A video shot in Fresno that was posted on Facebook and is now available at Fresno's ABC 13 contains footage that is potentially disturbing. More details will likely emerge about the context surrounding the recorded incidents but without any information except what is seen on the video, many viewers will likely be appalled at what they see. Last week, a woman in central Fresno was stripped, beaten and pursued through a residential area of Fresno while the events were recorded and posted on Facebook. The police are searching for the people in the video though they have identified the victim. She has, thus far, been uncooperative according to the ABC 13 news story accompanying the video footage. This incident, and similar ones, raise important issues surrounding social media and criminal law.

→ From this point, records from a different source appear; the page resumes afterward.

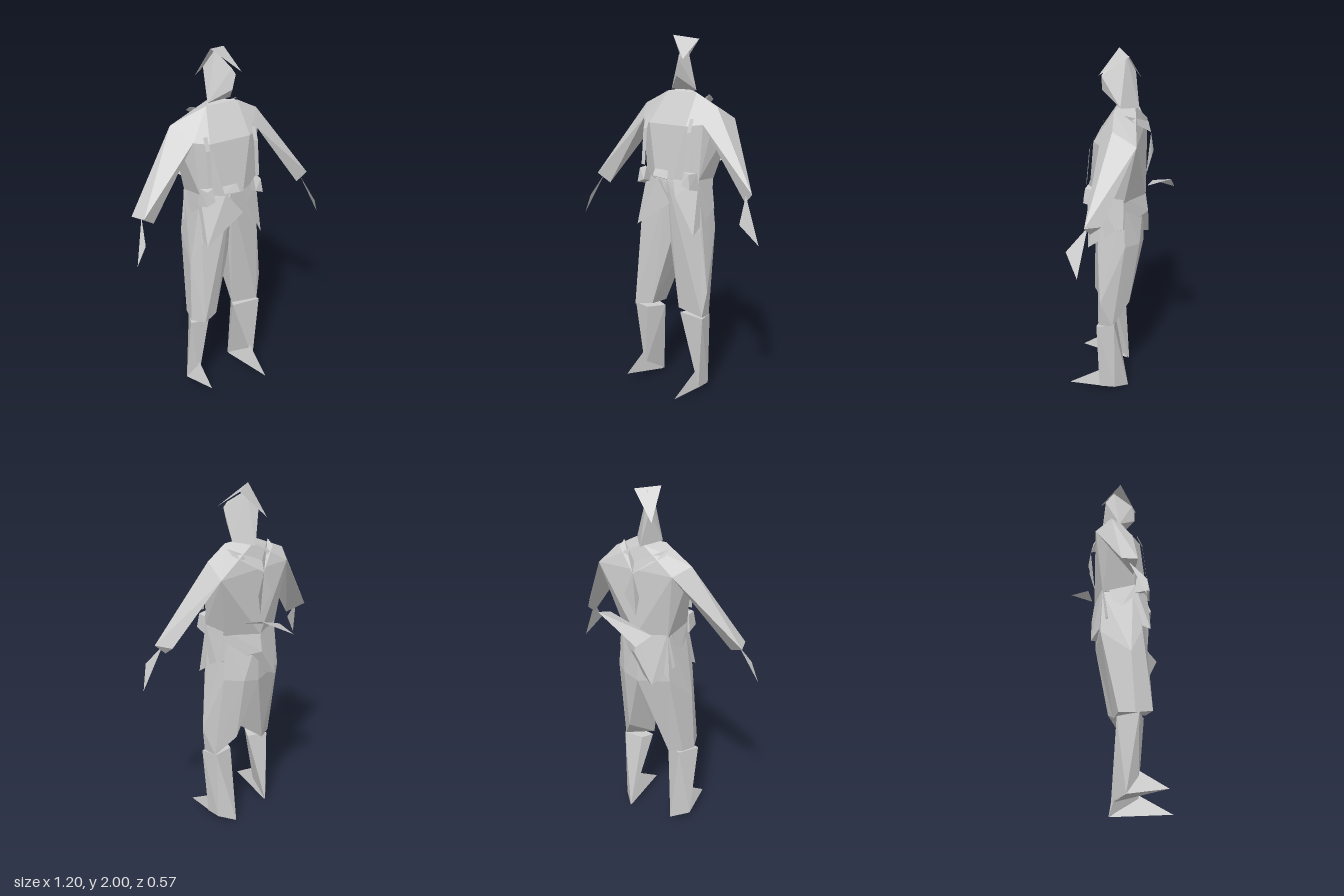
import * as THREE from 'three';
import { ConvexGeometry } from 'three/addons/geometries/ConvexGeometry.js';

export function createModel() {
  const model = new THREE.Group();
  model.name = 'figure';
  const grey = new THREE.MeshStandardMaterial({ color: 0xcccccc, flatShading: true, side: THREE.DoubleSide });
  grey.name = 'plainGrey';

  const add = (name, geometry) => {
    const mesh = new THREE.Mesh(geometry, grey);
    mesh.name = name;
    model.add(mesh);
  };
  // Solid faceted part spanned by its corner points
  const solid = (name, pts) => add(name, new ConvexGeometry(pts.map((p) => new THREE.Vector3(...p))));
  // Thin open surface made from triangles
  const sheet = (name, tris) => {
    const g = new THREE.BufferGeometry();
    g.setAttribute('position', new THREE.Float32BufferAttribute(tris.flat(2), 3));
    g.computeVertexNormals();
    add(name, g);
  };
  // Flat band of a given width following a path
  const band = (name, path, width) => {
    const tris = [];
    for (let i = 0; i + 1 < path.length; i++) {
      const [a, b] = [path[i], path[i + 1]];
      const [c, d] = [a, b].map(([x, y, z]) => [x + width, y, z]);
      tris.push([a, b, d], [a, d, c]);
    }
    sheet(name, tris);
  };

  // Head and folded hat
  solid('head', [[0, 1.975, -0.03], [0.035, 1.9, 0.08], [0.05, 1.87, 0.095], [0.03, 1.79, 0.095],
    [-0.045, 1.88, -0.075], [-0.07, 1.71, 0.01], [0.085, 1.71, -0.01], [0, 1.69, -0.1]]);
  const ridgeA = [-0.055, 2.0, 0.015], ridgeB = [0.07, 1.98, -0.055];
  sheet('hat', [[ridgeA, [0.08, 1.88, 0.105], ridgeB], [ridgeA, ridgeB, [-0.078, 1.83, -0.105]]]);

  // Torso
  solid('torso', [[-0.085, 1.7, 0.02], [0.11, 1.7, 0.02], [0, 1.715, -0.02], [0, 1.7, -0.08],
    [-0.28, 1.615, -0.025], [0.24, 1.63, 0.01], [-0.22, 1.57, -0.12], [0.265, 1.56, -0.12],
    [-0.205, 1.54, 0.09], [0.2, 1.54, 0.085], [-0.13, 1.53, 0.13], [0.12, 1.53, 0.13],
    [-0.06, 1.23, 0.165], [0.06, 1.23, 0.165], [-0.175, 1.24, 0.1], [0.185, 1.24, 0.1],
    [-0.17, 1.2, -0.08], [0.17, 1.2, -0.04], [0, 1.2, -0.14]]);

  // Arms, with thin hands
  solid('rightArm', [[-0.28, 1.615, -0.025], [-0.22, 1.57, -0.12], [-0.205, 1.545, 0.09],
    [-0.56, 1.19, 0.045], [-0.53, 1.2, 0.13], [-0.46, 1.145, 0.1]]);
  solid('leftArm', [[0.24, 1.63, 0.01], [0.265, 1.56, -0.12], [0.2, 1.54, 0.085],
    [0.535, 1.21, 0.11], [0.48, 1.2, 0.03], [0.48, 1.155, 0.09]]);
  sheet('rightHand', [[[-0.52, 1.19, 0.08], [-0.6, 0.96, 0.17], [-0.55, 1.07, 0.175]]]);
  sheet('leftHand', [[[0.49, 1.2, 0.1], [0.6, 0.955, 0.14], [0.525, 1.07, 0.21]]]);

  // Trousers
  solid('leftTrouserLeg', [[0, 1.22, 0.14], [0.18, 1.22, 0.09], [0.17, 1.2, -0.04], [0, 1.2, -0.13],
    [0, 0.87, 0.11], [0, 0.92, -0.13], [0.2, 0.94, 0.1], [0.19, 0.95, -0.05], [0.1, 0.94, -0.12],
    [0.235, 0.61, 0.085], [0.11, 0.57, -0.065], [0.04, 0.48, 0.09], [0.21, 0.46, 0.1], [0.2, 0.45, 0.02]]);
  solid('rightTrouserLeg', [[0, 1.22, 0.14], [-0.17, 1.22, 0.09], [-0.17, 1.2, -0.08], [0, 1.2, -0.13],
    [0, 0.87, 0.11], [0, 0.92, -0.13], [-0.19, 0.96, 0.14], [-0.19, 0.95, -0.09],
    [-0.23, 0.81, 0.08], [-0.24, 0.46, 0.1], [-0.22, 0.47, 0.01], [-0.2, 0.48, 0.19],
    [-0.105, 0.49, 0.15], [-0.14, 0.46, -0.02]]);

  // Boots
  solid('leftBootShaft', [[0.05, 0.455, 0.09], [0.22, 0.455, 0.11], [0.2, 0.455, 0.01], [0.08, 0.455, 0.02],
    [0.19, 0.03, 0.1], [0.11, 0, -0.06], [0.19, 0.03, 0.01]]);
  solid('leftFoot', [[0.17, 0.13, 0.1], [0.16, 0.02, 0.285], [0.19, 0.03, 0.06], [0.11, 0, -0.055]]);
  solid('rightBootShaft', [[-0.255, 0.455, 0.12], [-0.09, 0.455, 0.05], [-0.2, 0.455, 0], [-0.15, 0.455, 0.14],
    [-0.25, 0.03, 0.05], [-0.165, 0.01, -0.03], [-0.2, 0.06, 0.11]]);
  solid('rightFoot', [[-0.2, 0.17, 0.1], [-0.205, 0.065, 0.265], [-0.25, 0.03, 0.05], [-0.165, 0.01, -0.02]]);

  // Jacket skirt: pointed tail and two front flaps
  solid('jacketTail', [[-0.17, 1.24, -0.08], [0.17, 1.24, -0.04], [0, 1.24, -0.135], [-0.2, 1.03, -0.05],
    [0.19, 1.06, -0.04], [-0.11, 0.93, -0.148], [0, 1.1, -0.155], [0.19, 1.05, 0]]);
  solid('leftJacketFlap', [[0.06, 1.24, 0.165], [0.185, 1.24, 0.1], [0.19, 0.94, 0.155], [0.08, 1.15, 0.175],
    [0.2, 1.05, 0], [0.18, 1.23, -0.04]]);
  solid('rightJacketFlap', [[-0.05, 1.24, 0.165], [-0.175, 1.24, 0.1], [-0.18, 0.96, 0.185], [0.05, 1.11, 0.18],
    [-0.19, 1.05, 0], [-0.17, 1.23, -0.05]]);

  // Harness straps meeting at the back, and belt pouches
  for (const s of [-1, 1]) {
    const side = s > 0 ? 'left' : 'right';
    const x = s * 0.15 - 0.012;
    band(side + 'ChestStrap', [[x, 1.3, 0.165], [x, 1.5, 0.145], [x, 1.57, 0.115]], 0.025);
    sheet(side + 'BackStrap', [
      [[s * 0.15, 1.69, -0.04], [s * 0.15, 1.66, -0.08], [0, 1.56, -0.165]],
      [[s * 0.15, 1.69, -0.04], [0, 1.56, -0.165], [0, 1.62, -0.15]],
      [[0, 1.56, -0.165], [s * 0.05, 1.44, -0.175], [0, 1.31, -0.14]]]);
    solid(side + 'Pouch', [[s * 0.18, 1.28, 0.11], [s * 0.13, 1.29, 0.16], [s * 0.17, 1.28, 0.17],
      [s * 0.18, 1.2, 0.18], [s * 0.13, 1.22, 0.185], [s * 0.19, 1.18, 0.1], [s * 0.13, 1.2, 0.1]]);
  }
  solid('beltBuckle', [[-0.07, 1.3, 0.15], [0.02, 1.29, 0.155], [0.03, 1.24, 0.18], [-0.07, 1.25, 0.18], [0, 1.23, 0.15]]);

  // Twisted plate behind the back
  const low = [-0.125, 1.235, -0.165], high = [0.14, 1.35, -0.29];
  sheet('backPlate', [[low, [0.155, 1.31, -0.165], high], [low, high, [-0.11, 1.21, -0.29]]]);

  return model;
}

Everyone accused of a crime is "not guilty" unless proven otherwise. However, social media has created some unprecedented challenges for criminal defense attorneys and their clients. Of course recording devices have been around for decades but the ubiquity of hand-held video recorders and the ease with which videos can be widely shared allows disturbing footage to potentially create difficulties for people accused of crimes. While experienced criminal defense attorneys always offer hope to suspects despite challenges, it is advisable to everyone in this social media age to use caution when deciding to post video footage especially if the images are potentially disturbing. Typically, little benefit comes from having extremely negative public opinion directed at someone accused of a crime.  Video footage that has been widely viewed, especially when viewed out of context, can create such public opinion.